VICTORIA - You got a pretty good indication of why Premier Gordon Campbell and the government are losing the battle with teachers Monday.
The demonstration on the legislature lawn was impressive, certainly one of the largest of the last several years.
But it wasn't just the size.
I ran into a former co-worker, a semi-retired sales manager who valued individual enterprise and I am sure has never voted NDP in his life. He looked a little sheepish, or uncomfortable. "I never though I'd be at one of these things," he said, looking around at the signs and cheering crowd.
But his wife is a teacher, and against all odds and inclinations, he was part of the protest.
The government has badly misjudged the public's attitude in this dispute.
It has been a surprise. People generally don't support illegal strikes. The rule of law is important, and the public rightly expects it to apply to everyone.
But the teachers have proved an exception, an indication that the public believes they have been treated unfairly by the government.
It's a reality the Liberals have not accepted.
As the protesters got organized for the march, Campbell launched a pre-emptive strike by press conference.
It would have been a good time for something new, something that addressed the public perception of unfairness and the teachers' issues.
But Campbell stuck with the hard line. No talks of any kind as long as the strike continues. No new incentives to end the strike, not even the tiny kind of concessions that could let the BC Teachers' Federation consider a tactical retreat.
"This is not a labour dispute, as this illegal action has been characterized by some unions," Campbell said. "This is a question of law and how to move forward." That means the government has no obligation to talk with teachers until they quit breaking the law.
But it is a labour dispute, despite the premier's wishful thinking. It's about wages and working conditions, and the right of people to form a union and bargain.
The dispute is also about the law, and public opinion, and politics. But it's a fantasy to pretend there aren't real issues.
What's needed is the ability to accept reality. Unions have staged illegal strikes before, and it makes employers furious. Most figure they have to live with the law, and the union should too. It's an entirely understandable frustration.
But employers recognize that the courts can handle the legal questions. The BC Supreme Court has all the tools needed to ensure Jinny Sims and the union are held accountable, and the full mandate to enforce the law. The government - like other employers - can safely step back. The courts don't like being treated contemptuously.
And smart employers keep lines of communication open, and are available for talks.

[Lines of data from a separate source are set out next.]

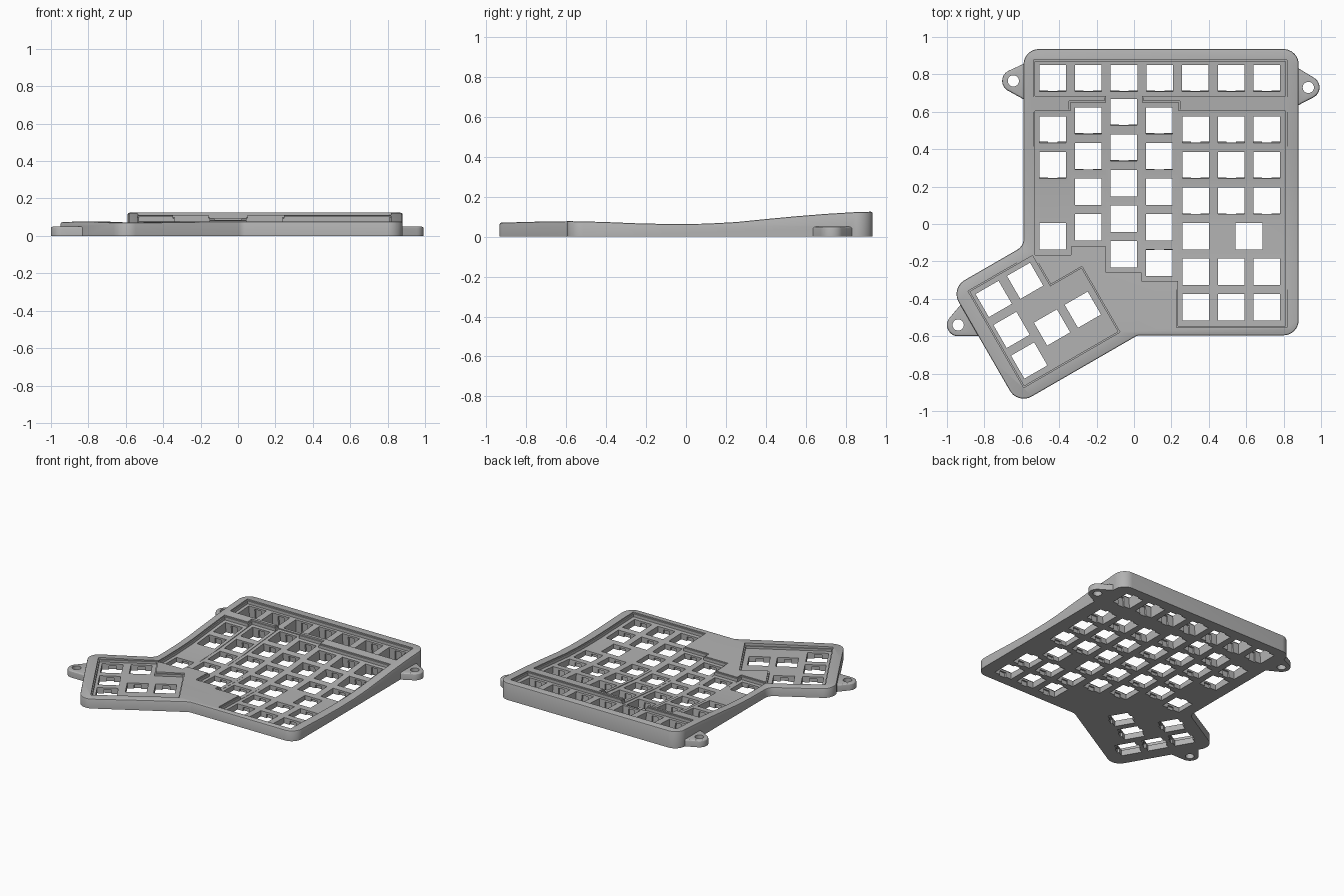
import bpy, bmesh, math
from mathutils import Vector, Matrix
from mathutils.geometry import convex_hull_2d

if "Cube" in bpy.data.objects:
    bpy.data.objects.remove(bpy.data.objects["Cube"])

grey = bpy.data.materials.new("matte grey")
grey.use_nodes = True
COLOUR = (0.45, 0.45, 0.45, 1)
grey.diffuse_color = COLOUR
grey.node_tree.nodes["Principled BSDF"].inputs["Base Color"].default_value = COLOUR

KEY, PITCH = 0.142, 0.19
TURN = Matrix.Rotation(math.radians(30), 4, "Z")      # thumb cluster frame
CURVE = [(-1.1, .064), (-.93, .07), (-.75, .075), (-.58, .0775), (-.42, .074), (-.25, .067),
         (-.08, .063), (.1, .065), (.25, .073), (.4, .088), (.55, .102), (.7, .114),
         (.85, .123), (1.1, .13)]
ROWS = [-.8, -.545, -.35, -.16, .03, .21, .41, .6, .685, .9, 1.1]


def height(y, pts=CURVE):
    """Height of the sculpted top at depth y."""
    for (a, za), (b, zb) in zip(pts, pts[1:]):
        if y <= b:
            return za + (zb - za) * (y - a) / (b - a)
    return pts[-1][1]


def floor(y, shift, depth):
    """Row-by-row flat floor below the top."""
    return height(y - shift, [(r, height(r) - depth) for r in ROWS])


def finish(name, bm):
    bmesh.ops.recalc_face_normals(bm, faces=bm.faces)
    me = bpy.data.meshes.new(name)
    bm.to_mesh(me)
    bm.free()
    me.materials.append(grey)
    ob = bpy.data.objects.new(name, me)
    bpy.context.collection.objects.link(ob)
    return ob


def solid(name, points, offset):
    """Extrude a closed loop of points along an offset."""
    bm = bmesh.new()
    face = bm.faces.new([bm.verts.new(p) for p in points])
    ext = bmesh.ops.extrude_face_region(bm, geom=[face])["geom"]
    bmesh.ops.translate(bm, vec=offset, verts=[v for v in ext if isinstance(v, bmesh.types.BMVert)])
    return finish(name, bm)


def boolean(target, tool, operation="DIFFERENCE"):
    mod = target.modifiers.new("cut", "BOOLEAN")
    mod.operation, mod.solver, mod.object = operation, "EXACT", tool
    bpy.context.view_layer.objects.active = target
    bpy.ops.object.modifier_apply(modifier=mod.name)
    bpy.data.objects.remove(tool)


def soften_top(ob, size, segments):
    """Round the edge between the upright sides and the top."""
    bm = bmesh.new()
    bm.from_mesh(ob.data)
    bmesh.ops.remove_doubles(bm, verts=bm.verts, dist=.002)
    bm.normal_update()
    rim = []
    for e in bm.edges:
        if len(e.link_faces) == 2:
            low, high = sorted(f.normal.z for f in e.link_faces)
            if abs(low) < .1 and high > .8:
                rim.append(e)
    bmesh.ops.bevel(bm, geom=rim, offset=size, segments=segments, profile=.5, affect="EDGES")
    bm.to_mesh(ob.data)
    bm.free()


def rounded(corners, steps=8):
    """Fillet each (x, y, radius) corner of an outline."""
    out = []
    for i, (x, y, r) in enumerate(corners):
        p = Vector((x, y))
        a = (Vector(corners[i - 1][:2]) - p).normalized()
        b = (Vector(corners[(i + 1) % len(corners)][:2]) - p).normalized()
        half = a.angle(b) / 2
        centre = p + (a + b).normalized() * r / math.sin(half)
        start = p + a * r / math.tan(half) - centre
        end = p + b * r / math.tan(half) - centre
        for k in range(steps + 1):
            d = start.lerp(end, k / steps).normalized() * r
            out.append((centre.x + d.x, centre.y + d.y, 0))
    return out


# Case body: rounded outline with a sculpted top
case = solid("keyboard_case", rounded([
    (-.59, .935, .08), (.88, .935, .08), (.88, -.595, .08), (.02, -.595, .06),
    (-.621, -.965, .085), (-.98, -.343, .085), (-.59, -.118, .07)]), (0, 0, .3))
profile = [(-1.5, y, z) for y, z in CURVE] + [(-1.5, 1.1, .5), (-1.5, -1.1, .5)]
boolean(case, solid("sculpt_cutter", profile, (3, 0, 0)))
soften_top(case, .008, 2)

# Screw lugs: a rounded tab reaching into the body, with a hole
LUGS = [((-.645, .765), [(-.56, .87), (-.56, .65)]),
        ((.932, .73), [(.85, .85), (.85, .62)]),
        ((-.94, -.54), [(-.9, -.4), (-.79, -.6)])]
for (cx, cy), anchors in LUGS:
    ring = [(math.cos(k * math.pi / 16), math.sin(k * math.pi / 16)) for k in range(32)]
    pts = [(cx + .06 * c, cy + .06 * s) for c, s in ring] + anchors
    hull = [pts[i] for i in convex_hull_2d([Vector(p) for p in pts])]
    lug = solid("lug", [(x, y, 0) for x, y in hull], (0, 0, .05))
    soften_top(lug, .012, 3)
    boolean(case, lug, "UNION")
    hole = [(cx + .03 * c, cy + .03 * s, -.1) for c, s in ring]
    boolean(case, solid("lug_hole", hole, (0, 0, .3)))

# Recessed key wells: (x0, x1, y0, y1, stagger), with a small step at the rim
WELLS = [(-.53, .81, .685, .87, 0), (-.53, -.338, -.165, .603, 0), (-.34, -.148, -.12, .65, .05),
         (-.15, .042, -.26, .69, .09), (.04, .237, -.305, .65, .05), (.235, .81, -.545, .603, 0)]
THUMB_WELLS = [(-.94, -.555, -.455, .125), (-.56, -.362, -.455, -.065)]
for grow, depth, thumb_z in ((0, .03, .042), (.008, .008, .058)):
    for x0, x1, y0, y1, shift in WELLS:
        x0, x1, y0, y1 = x0 - grow, x1 + grow, y0 - grow, y1 + grow
        ys = [y0] + [r + shift for r in ROWS if y0 + .01 < r + shift < y1 - .01] + [y1]
        side = [(x0, y, floor(y, shift, depth)) for y in ys] + [(x0, y1, .4), (x0, y0, .4)]
        boolean(case, solid("well_cutter", side, (x1 - x0, 0, 0)))
    for u0, u1, v0, v1 in THUMB_WELLS:
        u0, u1, v0, v1 = u0 - grow, u1 + grow, v0 - grow, v1 + grow
        loop = [TURN @ Vector((u, v, thumb_z)) for u, v in ((u0, v0), (u1, v0), (u1, v1), (u0, v1))]
        boolean(case, solid("thumb_cutter", loop, (0, 0, .3)))

# Key positions: (x, first y, row indices, stagger)
COLUMNS = [(-.435, .505, (0, 1, 3), 0), (-.245, .552, (0, 1, 2, 3), .05),
           (-.055, .598, (0, 1, 2, 3, 4), .09), (.135, .552, (0, 1, 2, 3, 4), .05),
           (.33, .505, (0, 1, 2, 3, 4, 5), 0), (.615, .505, (3,), 0),
           (.52, .505, (0, 1, 2, 4, 5), 0), (.71, .505, (0, 1, 2, 4, 5), 0)]
places = []
spots = [(x, top - PITCH * r, s) for x, top, rows, s in COLUMNS for r in rows]
spots += [(-.435 + .1908 * i, .78, 0) for i in range(7)]
for x, y, s in spots:
    slope = math.atan((floor(y + .05, s, .03) - floor(y - .05, s, .03)) / .1)
    places.append(Matrix.Translation((x, y, floor(y, s, .03))) @ Matrix.Rotation(slope, 4, "X"))
for u, v in ((-.85, .028), (-.656, .028), (-.85, -.163), (-.85, -.352), (-.656, -.26), (-.466, -.26)):
    places.append(TURN @ Matrix.Translation((u, v, .042)))


def key_cutter(width, length, top):
    bm = bmesh.new()
    for m in places:
        box = Matrix.Translation((0, 0, top - .1)) @ Matrix.Diagonal((width, length, .2, 1))
        bmesh.ops.create_cube(bm, size=1, matrix=m @ box)
    return finish("key_cutter", bm)


# Square switch openings, then clip notches under the plate
boolean(case, key_cutter(KEY, KEY, .03))
boolean(case, key_cutter(.05, KEY + .024, -.014))

bpy.ops.object.select_all(action="DESELECT")
case.select_set(True)
bpy.context.view_layer.objects.active = case
bpy.ops.object.shade_smooth_by_angle(angle=math.radians(25))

Not just the private sector. The law around charging unions with criminal contempt for illegal strikes was shaped by a 1992 Supreme Court of Canada decision on a strike by Alberta nurses.
The court upheld the principle that that unions could face criminal contempt charges.
But reading the background is interesting. Alberta's Conservative government charged the union with criminal contempt of court when it struck in 1988. But on the same day, it appointed a mediator to help resolve the dispute.
While the nurses' union was appearing in court, the government named a second conciliator. Talks continued.
The Alberta government response recognized that the courts could deal with the lack of respect for the law. The employer's dominant interest was in getting nurses - or in this case teachers - back to work on acceptable terms.
That's a challenge. Sims says the union will bend, but its track record isn't good.
Still the government's obligation - like any employer - is to solve the problem. It may be deeply troubled by the union's illegal strike, but it should be more troubled that kids are out of school.
This dispute has already cost more than four million pupil days - more than were lost in 10 years under the NDP.
That should be the government's main concern.
Footnote: Special prosecutor Len Doust, appointed Monday, is going slow on criminal contempt charges. Teachers would have to be seen as challenging the rule of the courts; SIms has been careful to say that the union's fight is with the government, not the courts. It's no excuse, but it could save the union from the toughest penalties.